A particularly common reason for using the colon is to introduce information related to a phrase preceding it. The use of the colon indicates that what follows is an explanation or an elaboration on what came before. The colon can be used to connect two parts of a sentence, with the second part describing a consequence of the first.
You may use a colon to connect two sentences where the second sentence recaps, refines, or explains the first. Using the colon to separate the two parts of a sentence is less common in scholarly writing than in informal writing and novels. A colon rather than a semicolon can be used between independent clauses when the second sentence is explaining, illustrating, paraphrasing, or expanding upon the first.
A semicolon keeps the two independent clauses separated a bit, as a period would, so that we can easily identify which ideas belong in which clause. A colon can be used to separate two independent clauses when a) the second clause is directly connected with the first (not merely loosely connected) and b) the emphasis is placed on the second clause. For example, one could use a colon after an independent clause to draw attention to a list, an appositive, or a quote, and one could use it between independent clauses if the second is summarizing or explaining the first.
Colons follow independent clauses (clauses that can stand on their own as sentences) and they can be used to introduce explanation, draw attention to something, or connect ideas. Colons are used at the end of an independent clause, but what follows a colon does not have to be the full idea in itself.
Often, the use of the colon is intended to separate a word or phrase in order to emphasize or call attention to it. While it might not be used as much as a period or a comma, a colon is helpful in connecting sentences and placing emphasis on a word or phrase.
The colon has various uses, some of which include initiating a list, initiating explanation, initiating quotations, and connecting two related sentences. The colon is in some sense attached to a claim, and is used to highlight a point, to extend or explain an idea, or to introduce a quote or a list. The colon can also be used to introduce a direct quotation, especially if the quote is long.
However, Chicagos Manual of Style requires that capitalization only occur when a colon introduces a direct quote, a direct question, or two or more full sentences. For instance, according to AP style, a person should capitalize following the colon only when that word is a proper noun, or that word begins a complete sentence.

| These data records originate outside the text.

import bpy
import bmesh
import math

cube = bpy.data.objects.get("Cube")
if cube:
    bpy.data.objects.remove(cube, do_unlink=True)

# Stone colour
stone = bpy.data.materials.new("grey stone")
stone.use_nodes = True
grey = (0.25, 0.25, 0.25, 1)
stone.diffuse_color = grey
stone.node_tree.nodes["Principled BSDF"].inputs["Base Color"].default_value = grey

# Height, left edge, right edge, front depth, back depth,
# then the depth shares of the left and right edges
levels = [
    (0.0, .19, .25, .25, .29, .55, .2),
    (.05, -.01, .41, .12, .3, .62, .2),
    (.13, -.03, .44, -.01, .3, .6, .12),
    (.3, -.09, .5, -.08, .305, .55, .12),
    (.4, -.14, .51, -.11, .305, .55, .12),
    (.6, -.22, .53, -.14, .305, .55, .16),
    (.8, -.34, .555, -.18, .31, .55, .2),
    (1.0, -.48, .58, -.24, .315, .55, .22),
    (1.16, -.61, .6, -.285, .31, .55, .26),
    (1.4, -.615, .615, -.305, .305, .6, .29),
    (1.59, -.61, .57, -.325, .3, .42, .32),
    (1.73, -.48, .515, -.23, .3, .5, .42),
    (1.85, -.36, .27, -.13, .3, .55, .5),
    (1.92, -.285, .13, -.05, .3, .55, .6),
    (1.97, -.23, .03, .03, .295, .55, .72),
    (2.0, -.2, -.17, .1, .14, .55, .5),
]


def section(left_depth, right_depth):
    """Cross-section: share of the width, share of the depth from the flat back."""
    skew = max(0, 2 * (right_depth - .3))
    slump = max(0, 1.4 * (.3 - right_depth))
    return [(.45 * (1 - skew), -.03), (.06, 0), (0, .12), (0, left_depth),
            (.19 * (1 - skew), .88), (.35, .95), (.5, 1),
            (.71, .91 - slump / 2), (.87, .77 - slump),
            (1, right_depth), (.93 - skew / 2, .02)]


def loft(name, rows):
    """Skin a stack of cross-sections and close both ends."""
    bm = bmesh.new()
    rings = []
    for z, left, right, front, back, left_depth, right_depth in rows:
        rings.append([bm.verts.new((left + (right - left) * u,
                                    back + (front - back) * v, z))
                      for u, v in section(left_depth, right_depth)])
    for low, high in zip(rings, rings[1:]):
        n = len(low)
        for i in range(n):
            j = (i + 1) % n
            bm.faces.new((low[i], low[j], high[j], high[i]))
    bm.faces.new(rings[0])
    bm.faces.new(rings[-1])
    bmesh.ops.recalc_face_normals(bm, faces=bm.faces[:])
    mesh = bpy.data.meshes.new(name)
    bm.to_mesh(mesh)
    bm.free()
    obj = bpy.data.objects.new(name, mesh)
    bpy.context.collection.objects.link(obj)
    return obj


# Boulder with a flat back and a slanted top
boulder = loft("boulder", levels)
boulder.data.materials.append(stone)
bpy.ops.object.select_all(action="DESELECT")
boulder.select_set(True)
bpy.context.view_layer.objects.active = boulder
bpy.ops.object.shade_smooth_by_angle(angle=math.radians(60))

Chicago Style agrees with the part about proper nouns, but it requires two full sentences following a colon, not just one. In American English, styles vary, but capitalize the first word after a colon is best, as long as the content follows it to make two or more complete sentences. If the full phrase follows the colon, as in the previous example, authorities are divided on whether the first word should be capitalized.
Capitalize the first word following the colon if the information following the colon requires two or more complete sentences. It should also be noted that when the colon is used to separate two clauses, the first word following the colon should not be capitalized, since the words following the colon do not constitute a new sentence. Use a colon when you are using a starting phrase which can stand on its own as a full sentence, with the last sentence or clause detailing the previous idea.
However, it is common to use a colon after a word, phrase, or sentence halfway through the text introducing some subsequent material which is inserted mid-page. When listing items one-by-one, one-by-one, following the colon, the use of caps and ending punctuation is not necessary when using individual words or phrases prefixed with letters, numbers, or bullet points. If a single word or fragment of a sentence follows a colon, using a lowercase is generally recommended, unless the colon is followed directly by a proper noun.
Avoid using a colon before a list if it follows a verb or a preposition that normally does not require punctuation in this sentence. In contemporary English usage, the full sentence will come before the colon, and the list, description, explanation, or definition will come after. A colon is usually not followed by a capital letter in British usage, although American usage frequently chooses to use one.
A colon may be used directly following the salutation in formal letters (less formal letters will usually use a comma at that position). The colon is a punctuation mark which, when placed after a statement, signals to the reader that more information is coming. Most often, the colon functions as a leading punctuation mark, notifying the reader that the coming information supports, explains, or expands on something said before the colon.
The colon may also be used prior to quotations in running text, particularly if the quotation is long; or when it is a formal statement, or if the statement is given particular emphasis; or when an entire independent clause precedes the colon. A colon may be used when an object following a colon extends or clarifies something that came before it. A colon introduces an element or a set of elements which illustrates or reinforces the information preceding the colon.
While you could also use a semicolon or period in-between two separate, yet related, clauses, a colon is slightly more flexible than a period, while it is slightly more rigid than a semicolon. Different styles of quotation marks (such as MLA, APA, Chicago, and AMA) have slightly different rules about whether you should capitalize the first letter following the colon.